This process of changing context, of moving from faith to doubt to skepticism, has been long and gradual. There was a time when I was thoroughly immersed in the belief, when I was a young boy, terrified of Satan and his wood-fired brick ovens, all cranked up and crammed with the burning flesh of axe murderers and also people who had forgotten to go to church one Sunday and then stepped out into the street without looking both ways.
Hell was but a single option out of the three open to an expired Catholic, and by far the worst. It was a terrible place, which was probably how it got its name. Had it been just moderately unpleasant, it might have been called Heck, or Sam Hill Station, or maybe the Hades Motor Lodge, with the ferrymen on the rivers to the underworld offering light refreshments to their passengers.
Instead we got a dungeon of flames, pools of sulfur, and three-headed dogs. Being sentenced to eternal damnation meant you were in for a miserable existence, where mere agony and anguish would be things to look forward to. In fact, if Hell were listed on one of those travel websites today, most of the reviews would be pretty negative:
“Dinner burnt every night and air conditioning never worked. Mini-fridge stocked with hot sauce. Fire alarm blaring constantly. Worst of all, ad said free breakfast, but we were charged anyway. Manager and staff all extremely rude.”
And yet, my most secret desire was to see it with my own eyes. I wanted to wander around for a while, an afternoon jaunt, the way you might stroll into a cemetery just for that sense of relief that comes with being able to stroll back out. But visitors’ passes, I suspected, were not available to the general public. Tickets were one-way and non-transferable. All sales were final.
For me, Hell was something like the basement of a long-condemned warehouse, a dark and acrid pit overflowing with evil shadows and the screams of the hopeless. That impression was a composite of what I had learned in religion class and the images and feelings I collected when my cousin and I ventured to the lowest depths of his apartment building. It was all dust and decay and dim piles of death and desertion down there. And, of course, the incinerator – a massive metal door concealing a blaze that burned without end. Anything put into the chute would fall into that merciless heat and be converted to ash, just as the holy martyrs of early Christianity had been tortured and killed by the Romans. And just as all sinners who died without grace were destined to be consumed forever.

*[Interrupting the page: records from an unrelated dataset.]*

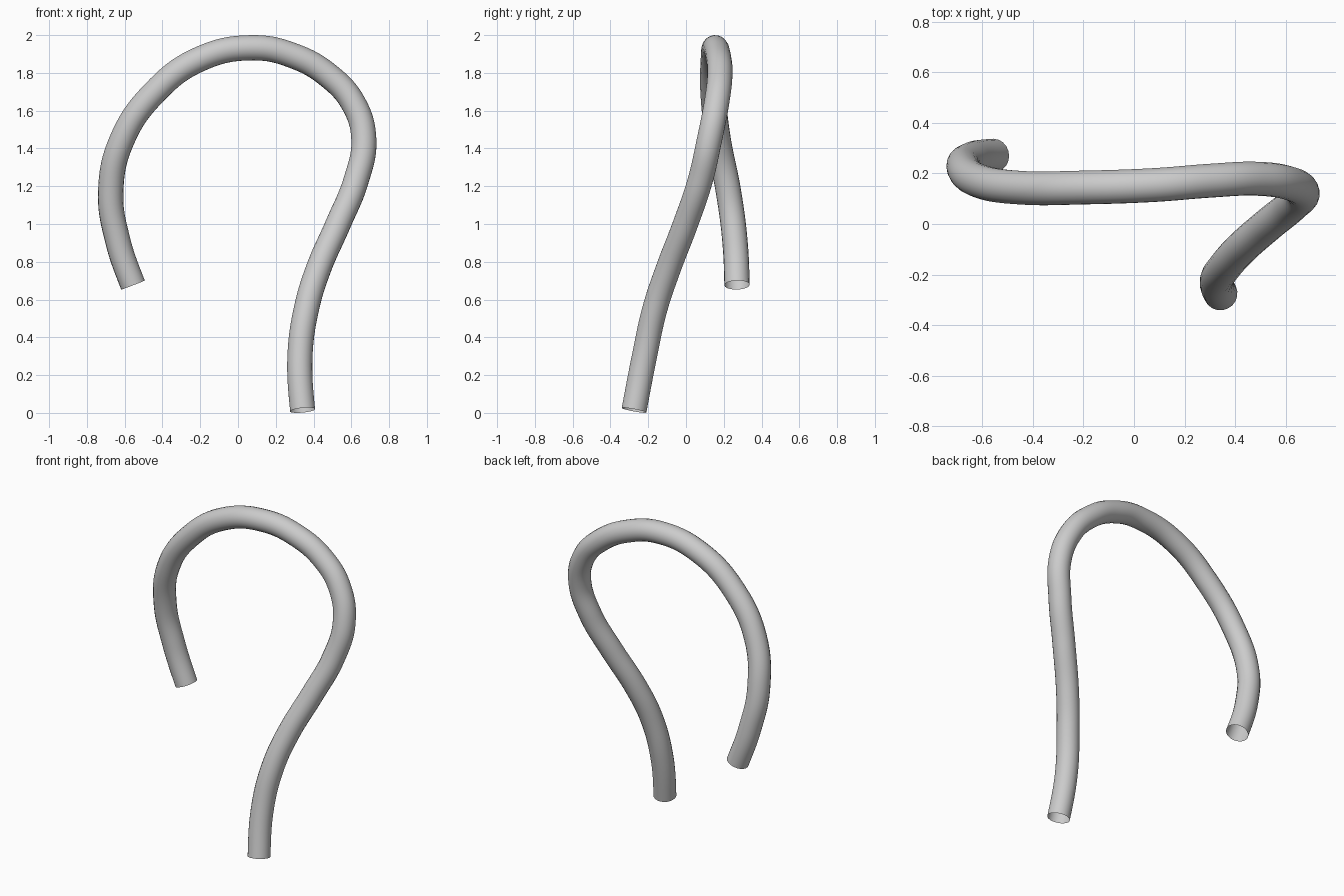
import bpy
from mathutils import Vector

if "Cube" in bpy.data.objects:
    bpy.data.objects.remove(bpy.data.objects["Cube"])

# Centre line of the bent tube, from the long foot over the top to the short end
path = [
    (0.342, -0.275, 0.014), (0.328, -0.22, 0.30), (0.362, -0.165, 0.55),
    (0.425, -0.095, 0.76), (0.53, -0.003, 1.00), (0.625, 0.075, 1.23),
    (0.666, 0.125, 1.45), (0.61, 0.162, 1.64), (0.48, 0.179, 1.785),
    (0.30, 0.171, 1.888), (0.08, 0.154, 1.933), (-0.205, 0.144, 1.872),
    (-0.442, 0.143, 1.697), (-0.612, 0.170, 1.45), (-0.674, 0.225, 1.17),
    (-0.636, 0.259, 0.91), (-0.556, 0.27, 0.677),
]

# Round open tube swept along the path
curve = bpy.data.curves.new("bent_tube", 'CURVE')
curve.dimensions = '3D'
curve.bevel_depth = 0.067
curve.bevel_resolution = 8
curve.resolution_u = 10
curve.use_fill_caps = False
spline = curve.splines.new('BEZIER')
spline.bezier_points.add(len(path) - 1)
for p, co in zip(spline.bezier_points, path):
    p.co = co
    p.handle_left_type = p.handle_right_type = 'AUTO'

# Directions of the two cut ends
for i, d in ((0, (-0.009, 0.018, 0.095)), (-1, (0.030, 0.002, -0.078))):
    p = spline.bezier_points[i]
    p.handle_left_type = p.handle_right_type = 'FREE'
    p.handle_left = p.co - Vector(d)
    p.handle_right = p.co + Vector(d)

tube = bpy.data.objects.new("bent_tube", curve)
bpy.context.collection.objects.link(tube)
bpy.context.view_layer.objects.active = tube
tube.select_set(True)
bpy.ops.object.convert(target='MESH')
bpy.ops.object.shade_smooth()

This picture was reaffirmed in countless films, all depicting relentless suffering and howling wickedness. According to the movies, the road to Hell was mostly paved with signed contracts – bargains the greedy and the gullible would make with the devil, pledging their immortal souls in exchange for a few years of wealth and influence, or for another taste of youth.
Those souls were valuable assets. I was never quite sure what gave them such worth, but the devil hoarded them the way wealthy celebrities collect antique sports cars, or the way struggling writers stockpile paper clips and old computer cables. He could never have enough.
The devil was also a skilled salesman and was always trying to get people to write their names on sheets of paper. These would become legal documents, which he would fold up and put into his pocket, only to pull them out later when it was time to collect. Sometimes the wording would change after the signature had been inscribed, so that the person was unaware of what they had agreed to. This added to the devil’s reputation as a ruthless liar, a hideous creature who had horns and a tail and carried around a pitchfork, but who also happened to be a snappy dresser.
In school, we were allowed to use only fountain pens. I prayed that Satan’s was a ball-point, because that would help me resist him, even if he were waving a new model train set in front of my face, or a ten-year supply of Milk Duds, or free pizza for life. My soul, apparently, could command such a price.